Security is also a function of the hosted platform. WilldooIT’s hosts are locked down with access only available via the use of security certificates. Additionally, WilldooIT scrutinises any 3rd party Odoo modules a customer may choose to ensure they are not attempting to steal any information.
Stability is clearly in Odoo’ favour in our opinion. Odoo has well-managed source code repositories with nightly run-bot builds that include rigorous exercising of the inbuilt test routines. It is our understanding that code is first released internally to the Odoo staff, then to the SaaS platform and finally to the long-term supported releases. This ensures that Odoo’s supported versions are well tested upon release. Of course, having such a vibrant and knowledgeable community, also helps to spot and bugs quickly. Indeed, WilldooIT has submitted several code changes to rectify any issues we have found. Stability, is not a problem for Odoo.
Images: Deposit Photos
Jonathan Wilson – Director of Sales (Odoo), WilldooIT
Jonathan has over 35 years’ experience in the IT industry, including 15 years the CEO and leader of WillowIT Pty Ltd. Jon’s vision led him to establishing establish WillowIT as the first Australian Odoo (formerly OpenERP) partner in 2009. Odoo is now the global leader in the provision of open source ERP and business software solutions. The company quickly established itself, becoming Odoo Best Partner Asia/Pacific on two occasions.
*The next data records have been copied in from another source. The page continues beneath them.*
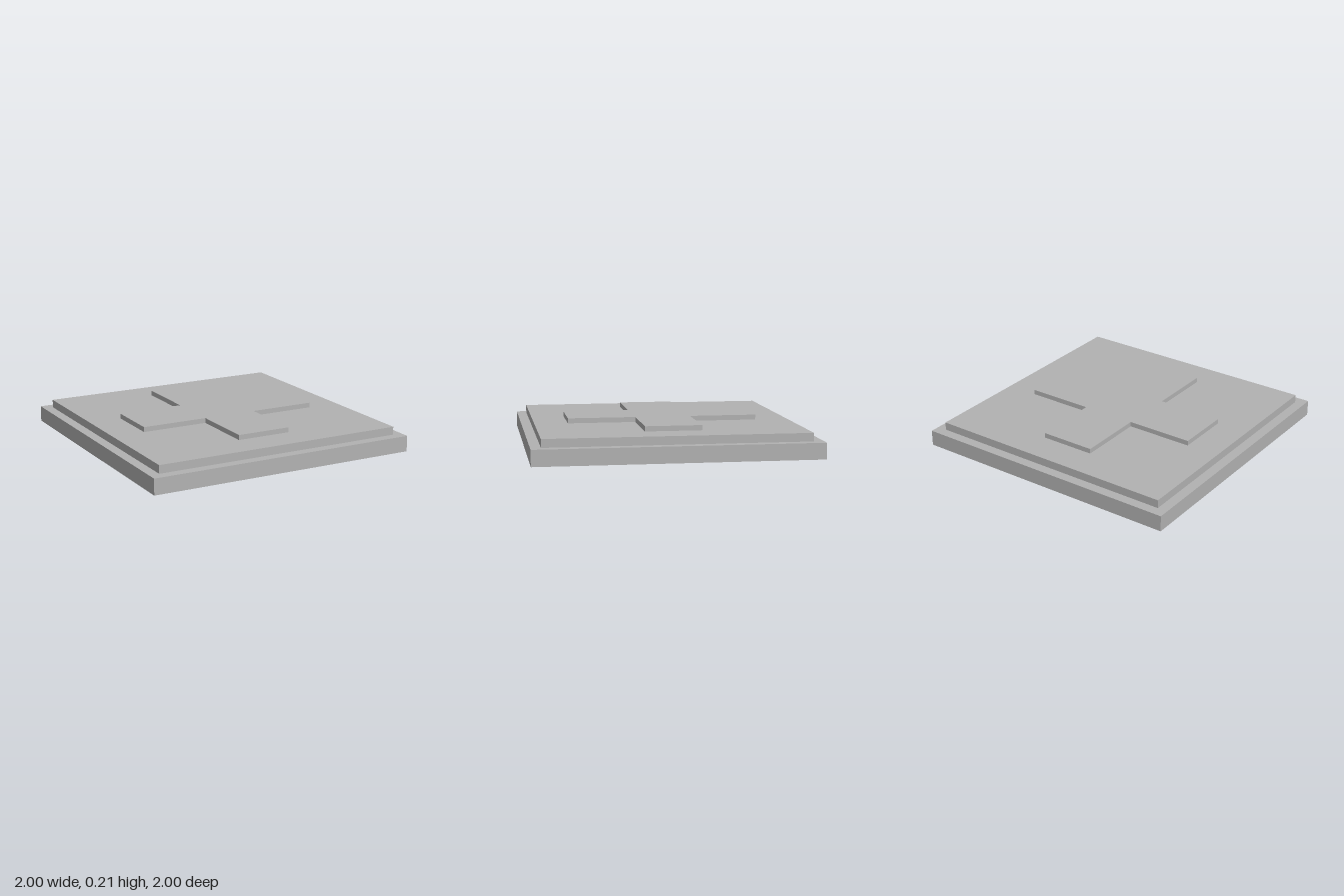
import * as THREE from 'three';

export function createModel() {
  const model = new THREE.Group();
  model.name = 'crossPlate';
  const grey = new THREE.MeshStandardMaterial({ color: 0xb2b2b2 });
  grey.name = 'grey';

  // Square slab resting at height y
  const addSlab = (name, width, y, height) => {
    const slab = new THREE.Mesh(new THREE.BoxGeometry(width, height, width), grey);
    slab.name = name;
    slab.position.y = y + height / 2;
    model.add(slab);
  };
  addSlab('basePlate', 2, 0, 0.115);
  addSlab('upperPlate', 1.856, 0.115, 0.059);

  // Raised cross: one arm outline turned four times
  const reach = 0.688, half = 0.2;
  const points = [];
  for (let i = 0; i < 4; i++) {
    for (const [x, y] of [[half, -half], [reach, -half], [reach, half]]) {
      points.push(new THREE.Vector2(x, y).rotateAround(new THREE.Vector2(), i * Math.PI / 2));
    }
  }
  const crossGeometry = new THREE.ExtrudeGeometry(new THREE.Shape(points), { depth: 0.036, bevelEnabled: false });
  crossGeometry.rotateX(-Math.PI / 2);
  const cross = new THREE.Mesh(crossGeometry, grey);
  cross.name = 'raisedCross';
  cross.position.y = 0.174;
  model.add(cross);

  return model;
}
As an author and founding partner of Nexus Business Software, Jonathan held the positions of Director and CTO for 12 years. At its peak, Nexus had over 1,000 active sites in Australia, Asia and Canada.
Previous technical management roles have been at the University of Melbourne, Melbourne Theatre Company and the Victorian Road Research Board.
Jonathan has proven expertise in business process design and experience in driving company growth. His strengths as a technical visionary have added value to the Group’s expansion plans.